Rucker is an iCubed Research Fellow embedded at the Institute for Contemporary Art at Virginia Commonwealth University in Richmond, Virginia.
Dr. Edsel Salvaña discovered that the driving force behind a new AIDS epidemic in the Philippines is the entry and spread of a deadlier strain of HIV -- a situation that can easily occur anywhere in the world.
Salvaña is an infectious disease specialist, molecular epidemiologist and the director of the Institute of Molecular Biology and Biotechnology at the National Institutes of Health at the University of the Philippines in Manila. He uses next-generation sequencing to study HIV viral diversity and superinfection.
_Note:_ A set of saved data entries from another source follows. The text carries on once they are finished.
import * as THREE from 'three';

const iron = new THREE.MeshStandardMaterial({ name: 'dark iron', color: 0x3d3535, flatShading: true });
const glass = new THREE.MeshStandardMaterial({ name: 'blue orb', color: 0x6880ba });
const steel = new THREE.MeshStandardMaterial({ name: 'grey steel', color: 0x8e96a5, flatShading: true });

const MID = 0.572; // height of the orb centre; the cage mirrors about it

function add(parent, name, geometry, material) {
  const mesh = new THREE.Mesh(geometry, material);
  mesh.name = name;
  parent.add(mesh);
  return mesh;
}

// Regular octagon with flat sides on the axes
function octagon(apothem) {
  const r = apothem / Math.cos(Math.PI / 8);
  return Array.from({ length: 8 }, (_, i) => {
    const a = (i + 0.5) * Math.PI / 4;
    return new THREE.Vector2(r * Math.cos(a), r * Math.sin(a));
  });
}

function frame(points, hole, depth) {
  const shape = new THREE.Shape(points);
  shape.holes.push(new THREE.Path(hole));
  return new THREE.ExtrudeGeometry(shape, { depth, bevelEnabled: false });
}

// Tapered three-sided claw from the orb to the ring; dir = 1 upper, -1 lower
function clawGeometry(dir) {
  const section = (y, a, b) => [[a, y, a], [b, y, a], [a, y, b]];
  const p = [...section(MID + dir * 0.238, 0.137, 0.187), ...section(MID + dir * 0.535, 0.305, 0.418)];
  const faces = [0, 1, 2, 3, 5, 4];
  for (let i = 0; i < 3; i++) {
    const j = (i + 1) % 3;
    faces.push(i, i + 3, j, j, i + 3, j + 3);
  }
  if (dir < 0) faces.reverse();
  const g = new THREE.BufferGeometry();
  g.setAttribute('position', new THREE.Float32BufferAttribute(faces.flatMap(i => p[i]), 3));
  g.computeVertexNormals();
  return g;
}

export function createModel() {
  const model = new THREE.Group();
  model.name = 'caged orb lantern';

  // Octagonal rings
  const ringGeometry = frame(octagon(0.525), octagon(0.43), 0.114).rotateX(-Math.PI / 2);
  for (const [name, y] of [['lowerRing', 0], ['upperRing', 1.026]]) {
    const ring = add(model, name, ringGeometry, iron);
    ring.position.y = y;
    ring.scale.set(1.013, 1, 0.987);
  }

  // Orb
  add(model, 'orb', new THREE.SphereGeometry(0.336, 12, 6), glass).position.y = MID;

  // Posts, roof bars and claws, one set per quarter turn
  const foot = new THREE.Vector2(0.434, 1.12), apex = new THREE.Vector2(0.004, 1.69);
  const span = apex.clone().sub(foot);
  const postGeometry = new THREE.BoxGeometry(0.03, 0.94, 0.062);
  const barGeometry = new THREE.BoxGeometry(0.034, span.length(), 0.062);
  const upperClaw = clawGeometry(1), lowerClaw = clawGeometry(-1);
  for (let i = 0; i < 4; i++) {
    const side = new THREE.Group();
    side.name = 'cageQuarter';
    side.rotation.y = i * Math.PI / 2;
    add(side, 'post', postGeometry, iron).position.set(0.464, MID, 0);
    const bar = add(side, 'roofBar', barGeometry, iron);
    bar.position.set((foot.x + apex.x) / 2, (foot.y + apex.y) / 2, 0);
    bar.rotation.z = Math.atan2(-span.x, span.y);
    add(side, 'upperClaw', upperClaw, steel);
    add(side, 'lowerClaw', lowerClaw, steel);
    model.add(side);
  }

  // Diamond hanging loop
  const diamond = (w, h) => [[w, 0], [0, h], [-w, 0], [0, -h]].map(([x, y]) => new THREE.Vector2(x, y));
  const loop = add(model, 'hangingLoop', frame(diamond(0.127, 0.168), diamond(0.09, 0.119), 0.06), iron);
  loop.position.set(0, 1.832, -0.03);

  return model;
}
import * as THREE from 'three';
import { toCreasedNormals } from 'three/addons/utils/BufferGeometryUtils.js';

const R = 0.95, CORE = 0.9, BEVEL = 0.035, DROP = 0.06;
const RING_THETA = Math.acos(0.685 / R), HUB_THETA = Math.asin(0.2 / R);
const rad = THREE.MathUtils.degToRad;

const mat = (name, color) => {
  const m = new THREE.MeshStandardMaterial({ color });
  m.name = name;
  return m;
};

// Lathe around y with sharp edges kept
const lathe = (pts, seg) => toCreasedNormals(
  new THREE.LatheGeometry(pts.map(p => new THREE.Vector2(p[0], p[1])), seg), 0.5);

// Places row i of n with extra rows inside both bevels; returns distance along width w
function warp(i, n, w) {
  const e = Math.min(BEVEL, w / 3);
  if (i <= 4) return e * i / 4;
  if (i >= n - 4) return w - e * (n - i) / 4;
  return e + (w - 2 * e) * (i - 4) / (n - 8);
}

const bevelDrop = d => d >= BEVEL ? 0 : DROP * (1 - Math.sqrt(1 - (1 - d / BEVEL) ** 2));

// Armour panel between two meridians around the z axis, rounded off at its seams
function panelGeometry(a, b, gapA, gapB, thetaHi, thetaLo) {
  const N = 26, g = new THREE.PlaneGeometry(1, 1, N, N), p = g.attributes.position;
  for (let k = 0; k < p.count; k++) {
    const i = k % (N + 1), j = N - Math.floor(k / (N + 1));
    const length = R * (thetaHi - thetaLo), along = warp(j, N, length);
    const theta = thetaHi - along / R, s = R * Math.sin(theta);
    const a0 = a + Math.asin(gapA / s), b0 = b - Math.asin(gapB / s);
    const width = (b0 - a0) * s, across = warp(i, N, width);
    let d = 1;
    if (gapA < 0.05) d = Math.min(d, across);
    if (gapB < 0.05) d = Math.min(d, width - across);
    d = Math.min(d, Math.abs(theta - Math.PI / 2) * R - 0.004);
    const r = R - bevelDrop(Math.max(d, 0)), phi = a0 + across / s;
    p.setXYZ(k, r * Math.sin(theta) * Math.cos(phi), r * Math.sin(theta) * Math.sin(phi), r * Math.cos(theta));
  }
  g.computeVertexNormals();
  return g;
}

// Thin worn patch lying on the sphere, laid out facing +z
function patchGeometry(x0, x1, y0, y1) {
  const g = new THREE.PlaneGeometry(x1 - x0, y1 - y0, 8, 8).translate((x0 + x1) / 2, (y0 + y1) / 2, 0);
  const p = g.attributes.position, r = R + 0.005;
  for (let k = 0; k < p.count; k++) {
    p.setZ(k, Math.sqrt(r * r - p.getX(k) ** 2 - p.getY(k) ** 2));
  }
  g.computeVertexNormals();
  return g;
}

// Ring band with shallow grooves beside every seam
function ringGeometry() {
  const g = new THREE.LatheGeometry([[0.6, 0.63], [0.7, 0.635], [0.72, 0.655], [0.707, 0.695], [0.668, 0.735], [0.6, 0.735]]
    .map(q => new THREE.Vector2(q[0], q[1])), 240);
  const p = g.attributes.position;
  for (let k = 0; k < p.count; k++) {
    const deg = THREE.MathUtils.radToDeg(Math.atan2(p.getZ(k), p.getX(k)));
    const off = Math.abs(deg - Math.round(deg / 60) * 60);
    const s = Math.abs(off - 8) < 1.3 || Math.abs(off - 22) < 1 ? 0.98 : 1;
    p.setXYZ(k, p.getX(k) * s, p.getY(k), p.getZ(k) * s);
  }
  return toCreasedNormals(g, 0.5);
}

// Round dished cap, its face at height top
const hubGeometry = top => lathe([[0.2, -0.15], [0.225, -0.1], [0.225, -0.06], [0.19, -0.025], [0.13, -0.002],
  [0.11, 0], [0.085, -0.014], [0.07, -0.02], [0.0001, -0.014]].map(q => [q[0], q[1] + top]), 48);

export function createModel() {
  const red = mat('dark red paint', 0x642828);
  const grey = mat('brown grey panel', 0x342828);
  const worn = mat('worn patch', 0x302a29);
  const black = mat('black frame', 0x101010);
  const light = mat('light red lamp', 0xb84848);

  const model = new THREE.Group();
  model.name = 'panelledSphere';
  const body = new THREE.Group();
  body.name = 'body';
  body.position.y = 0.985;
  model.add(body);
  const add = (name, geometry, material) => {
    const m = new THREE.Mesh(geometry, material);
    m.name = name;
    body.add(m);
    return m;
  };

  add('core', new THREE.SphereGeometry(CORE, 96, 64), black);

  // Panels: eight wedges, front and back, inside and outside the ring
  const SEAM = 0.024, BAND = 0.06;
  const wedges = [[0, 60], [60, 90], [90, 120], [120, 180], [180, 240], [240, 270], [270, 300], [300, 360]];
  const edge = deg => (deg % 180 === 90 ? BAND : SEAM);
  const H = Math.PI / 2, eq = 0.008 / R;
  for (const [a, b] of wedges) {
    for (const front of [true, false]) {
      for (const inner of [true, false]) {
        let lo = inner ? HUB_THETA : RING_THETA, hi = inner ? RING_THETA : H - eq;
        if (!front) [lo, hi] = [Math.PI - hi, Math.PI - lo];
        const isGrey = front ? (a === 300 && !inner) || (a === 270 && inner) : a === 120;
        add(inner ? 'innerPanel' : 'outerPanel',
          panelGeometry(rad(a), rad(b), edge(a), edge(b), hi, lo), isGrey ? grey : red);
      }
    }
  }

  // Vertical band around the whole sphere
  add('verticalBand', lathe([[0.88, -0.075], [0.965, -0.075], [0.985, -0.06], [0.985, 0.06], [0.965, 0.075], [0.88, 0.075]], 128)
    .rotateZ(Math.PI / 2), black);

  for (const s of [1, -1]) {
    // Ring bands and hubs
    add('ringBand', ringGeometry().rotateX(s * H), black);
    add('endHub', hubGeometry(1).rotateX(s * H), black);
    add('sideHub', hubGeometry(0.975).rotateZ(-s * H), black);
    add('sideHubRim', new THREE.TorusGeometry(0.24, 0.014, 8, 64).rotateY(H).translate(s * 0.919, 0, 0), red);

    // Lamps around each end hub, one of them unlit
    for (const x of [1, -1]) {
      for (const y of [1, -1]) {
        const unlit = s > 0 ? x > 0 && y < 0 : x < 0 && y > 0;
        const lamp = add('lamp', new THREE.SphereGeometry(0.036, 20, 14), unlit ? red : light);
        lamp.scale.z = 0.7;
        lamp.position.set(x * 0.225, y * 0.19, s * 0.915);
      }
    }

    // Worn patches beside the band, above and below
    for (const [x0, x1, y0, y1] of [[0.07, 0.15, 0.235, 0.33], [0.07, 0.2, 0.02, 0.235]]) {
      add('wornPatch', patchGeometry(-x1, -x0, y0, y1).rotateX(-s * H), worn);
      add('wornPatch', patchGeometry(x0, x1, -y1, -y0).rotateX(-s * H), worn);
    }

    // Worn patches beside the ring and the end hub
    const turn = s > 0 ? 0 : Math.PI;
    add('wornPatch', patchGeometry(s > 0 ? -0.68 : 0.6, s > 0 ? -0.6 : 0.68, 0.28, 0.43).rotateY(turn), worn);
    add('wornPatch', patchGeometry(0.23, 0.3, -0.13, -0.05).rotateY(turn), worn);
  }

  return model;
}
He looks at how HIV develops drug resistance to better understand why the Philippines suddenly has the fastest growing HIV epidemic in Asia and why HIV treatment that works well in developed countries is failing on emerging HIV strains in the country. He trains doctors in infectious diseases, and supervises the care of several thousand HIV patients at the Philippine General Hospital. He has been a national force in the formulation of HIV treatment guidelines, campaigning against stigma, and raising awareness.
Salvaña's advocacy work has been featured in Science, and he has been recognized with numerous national and international awards including the "Ten Outstanding Young Persons of the World" from JCI International and the Young Physician Leader Award from the Interacademy Medical Panel of the World Academy of Sciences. He was named a TED Fellow in 2017.